[[ Exercise materials, beginning ]]

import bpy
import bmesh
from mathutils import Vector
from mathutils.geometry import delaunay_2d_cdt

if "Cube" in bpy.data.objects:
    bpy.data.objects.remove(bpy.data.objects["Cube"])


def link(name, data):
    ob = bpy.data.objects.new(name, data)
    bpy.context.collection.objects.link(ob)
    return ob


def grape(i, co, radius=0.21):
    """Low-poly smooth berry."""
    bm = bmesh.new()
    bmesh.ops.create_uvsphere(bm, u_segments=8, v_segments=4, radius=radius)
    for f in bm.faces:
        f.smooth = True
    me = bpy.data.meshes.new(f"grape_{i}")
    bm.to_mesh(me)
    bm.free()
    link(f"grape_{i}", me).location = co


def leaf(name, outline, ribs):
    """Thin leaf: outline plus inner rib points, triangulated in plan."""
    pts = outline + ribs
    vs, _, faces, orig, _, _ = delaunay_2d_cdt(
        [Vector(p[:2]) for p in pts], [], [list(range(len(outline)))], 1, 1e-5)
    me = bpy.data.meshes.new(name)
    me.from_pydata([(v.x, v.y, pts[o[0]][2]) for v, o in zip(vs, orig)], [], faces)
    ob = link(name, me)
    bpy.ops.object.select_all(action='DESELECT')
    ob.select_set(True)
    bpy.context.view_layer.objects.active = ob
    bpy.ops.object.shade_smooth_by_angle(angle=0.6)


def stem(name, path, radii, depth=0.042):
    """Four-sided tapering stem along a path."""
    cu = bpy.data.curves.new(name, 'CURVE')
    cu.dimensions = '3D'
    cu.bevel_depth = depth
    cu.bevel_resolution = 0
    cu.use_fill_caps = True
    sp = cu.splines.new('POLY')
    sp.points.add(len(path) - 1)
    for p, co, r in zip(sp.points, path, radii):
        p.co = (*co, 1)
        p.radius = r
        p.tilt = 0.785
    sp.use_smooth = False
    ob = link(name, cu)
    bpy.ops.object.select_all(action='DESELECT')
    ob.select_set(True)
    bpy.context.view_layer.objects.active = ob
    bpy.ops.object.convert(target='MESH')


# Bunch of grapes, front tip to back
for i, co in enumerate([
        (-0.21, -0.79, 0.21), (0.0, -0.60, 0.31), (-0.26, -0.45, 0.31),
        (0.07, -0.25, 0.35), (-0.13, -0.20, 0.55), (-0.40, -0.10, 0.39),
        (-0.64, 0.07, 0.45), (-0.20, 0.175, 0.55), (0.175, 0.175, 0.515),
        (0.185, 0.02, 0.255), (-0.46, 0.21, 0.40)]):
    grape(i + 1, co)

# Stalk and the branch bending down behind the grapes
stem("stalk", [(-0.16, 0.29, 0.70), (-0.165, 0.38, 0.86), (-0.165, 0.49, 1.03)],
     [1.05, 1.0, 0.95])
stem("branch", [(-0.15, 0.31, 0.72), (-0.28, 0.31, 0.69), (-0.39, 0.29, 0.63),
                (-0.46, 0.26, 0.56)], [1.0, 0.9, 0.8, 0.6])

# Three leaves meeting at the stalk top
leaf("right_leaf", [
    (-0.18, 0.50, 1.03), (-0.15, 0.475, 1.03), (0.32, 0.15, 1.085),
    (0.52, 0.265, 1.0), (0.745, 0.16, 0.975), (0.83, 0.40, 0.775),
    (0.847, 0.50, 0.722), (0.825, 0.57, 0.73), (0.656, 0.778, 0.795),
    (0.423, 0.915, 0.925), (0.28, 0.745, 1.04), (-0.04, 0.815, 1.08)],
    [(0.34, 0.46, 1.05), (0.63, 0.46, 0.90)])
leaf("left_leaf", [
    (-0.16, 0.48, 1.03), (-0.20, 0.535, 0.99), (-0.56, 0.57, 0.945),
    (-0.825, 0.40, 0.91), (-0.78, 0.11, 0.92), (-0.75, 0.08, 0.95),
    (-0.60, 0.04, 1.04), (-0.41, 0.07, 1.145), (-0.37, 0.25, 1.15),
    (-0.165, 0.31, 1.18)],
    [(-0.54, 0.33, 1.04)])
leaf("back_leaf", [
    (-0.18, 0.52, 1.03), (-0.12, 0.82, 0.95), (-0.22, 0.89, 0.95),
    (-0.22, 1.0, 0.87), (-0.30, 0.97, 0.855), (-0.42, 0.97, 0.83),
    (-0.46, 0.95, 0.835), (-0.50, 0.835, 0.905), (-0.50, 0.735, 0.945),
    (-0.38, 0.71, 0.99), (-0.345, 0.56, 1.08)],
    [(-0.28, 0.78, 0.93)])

[[ Exercise materials, end ]]

__Exercise__
Please copy out the preceding data in full, exactly as written.

__Task answer__
import bpy
import bmesh
from mathutils import Vector
from mathutils.geometry import delaunay_2d_cdt

if "Cube" in bpy.data.objects:
    bpy.data.objects.remove(bpy.data.objects["Cube"])


def link(name, data):
    ob = bpy.data.objects.new(name, data)
    bpy.context.collection.objects.link(ob)
    return ob


def grape(i, co, radius=0.21):
    """Low-poly smooth berry."""
    bm = bmesh.new()
    bmesh.ops.create_uvsphere(bm, u_segments=8, v_segments=4, radius=radius)
    for f in bm.faces:
        f.smooth = True
    me = bpy.data.meshes.new(f"grape_{i}")
    bm.to_mesh(me)
    bm.free()
    link(f"grape_{i}", me).location = co


def leaf(name, outline, ribs):
    """Thin leaf: outline plus inner rib points, triangulated in plan."""
    pts = outline + ribs
    vs, _, faces, orig, _, _ = delaunay_2d_cdt(
        [Vector(p[:2]) for p in pts], [], [list(range(len(outline)))], 1, 1e-5)
    me = bpy.data.meshes.new(name)
    me.from_pydata([(v.x, v.y, pts[o[0]][2]) for v, o in zip(vs, orig)], [], faces)
    ob = link(name, me)
    bpy.ops.object.select_all(action='DESELECT')
    ob.select_set(True)
    bpy.context.view_layer.objects.active = ob
    bpy.ops.object.shade_smooth_by_angle(angle=0.6)


def stem(name, path, radii, depth=0.042):
    """Four-sided tapering stem along a path."""
    cu = bpy.data.curves.new(name, 'CURVE')
    cu.dimensions = '3D'
    cu.bevel_depth = depth
    cu.bevel_resolution = 0
    cu.use_fill_caps = True
    sp = cu.splines.new('POLY')
    sp.points.add(len(path) - 1)
    for p, co, r in zip(sp.points, path, radii):
        p.co = (*co, 1)
        p.radius = r
        p.tilt = 0.785
    sp.use_smooth = False
    ob = link(name, cu)
    bpy.ops.object.select_all(action='DESELECT')
    ob.select_set(True)
    bpy.context.view_layer.objects.active = ob
    bpy.ops.object.convert(target='MESH')


# Bunch of grapes, front tip to back
for i, co in enumerate([
        (-0.21, -0.79, 0.21), (0.0, -0.60, 0.31), (-0.26, -0.45, 0.31),
        (0.07, -0.25, 0.35), (-0.13, -0.20, 0.55), (-0.40, -0.10, 0.39),
        (-0.64, 0.07, 0.45), (-0.20, 0.175, 0.55), (0.175, 0.175, 0.515),
        (0.185, 0.02, 0.255), (-0.46, 0.21, 0.40)]):
    grape(i + 1, co)

# Stalk and the branch bending down behind the grapes
stem("stalk", [(-0.16, 0.29, 0.70), (-0.165, 0.38, 0.86), (-0.165, 0.49, 1.03)],
     [1.05, 1.0, 0.95])
stem("branch", [(-0.15, 0.31, 0.72), (-0.28, 0.31, 0.69), (-0.39, 0.29, 0.63),
                (-0.46, 0.26, 0.56)], [1.0, 0.9, 0.8, 0.6])

# Three leaves meeting at the stalk top
leaf("right_leaf", [
    (-0.18, 0.50, 1.03), (-0.15, 0.475, 1.03), (0.32, 0.15, 1.085),
    (0.52, 0.265, 1.0), (0.745, 0.16, 0.975), (0.83, 0.40, 0.775),
    (0.847, 0.50, 0.722), (0.825, 0.57, 0.73), (0.656, 0.778, 0.795),
    (0.423, 0.915, 0.925), (0.28, 0.745, 1.04), (-0.04, 0.815, 1.08)],
    [(0.34, 0.46, 1.05), (0.63, 0.46, 0.90)])
leaf("left_leaf", [
    (-0.16, 0.48, 1.03), (-0.20, 0.535, 0.99), (-0.56, 0.57, 0.945),
    (-0.825, 0.40, 0.91), (-0.78, 0.11, 0.92), (-0.75, 0.08, 0.95),
    (-0.60, 0.04, 1.04), (-0.41, 0.07, 1.145), (-0.37, 0.25, 1.15),
    (-0.165, 0.31, 1.18)],
    [(-0.54, 0.33, 1.04)])
leaf("back_leaf", [
    (-0.18, 0.52, 1.03), (-0.12, 0.82, 0.95), (-0.22, 0.89, 0.95),
    (-0.22, 1.0, 0.87), (-0.30, 0.97, 0.855), (-0.42, 0.97, 0.83),
    (-0.46, 0.95, 0.835), (-0.50, 0.835, 0.905), (-0.50, 0.735, 0.945),
    (-0.38, 0.71, 0.99), (-0.345, 0.56, 1.08)],
    [(-0.28, 0.78, 0.93)])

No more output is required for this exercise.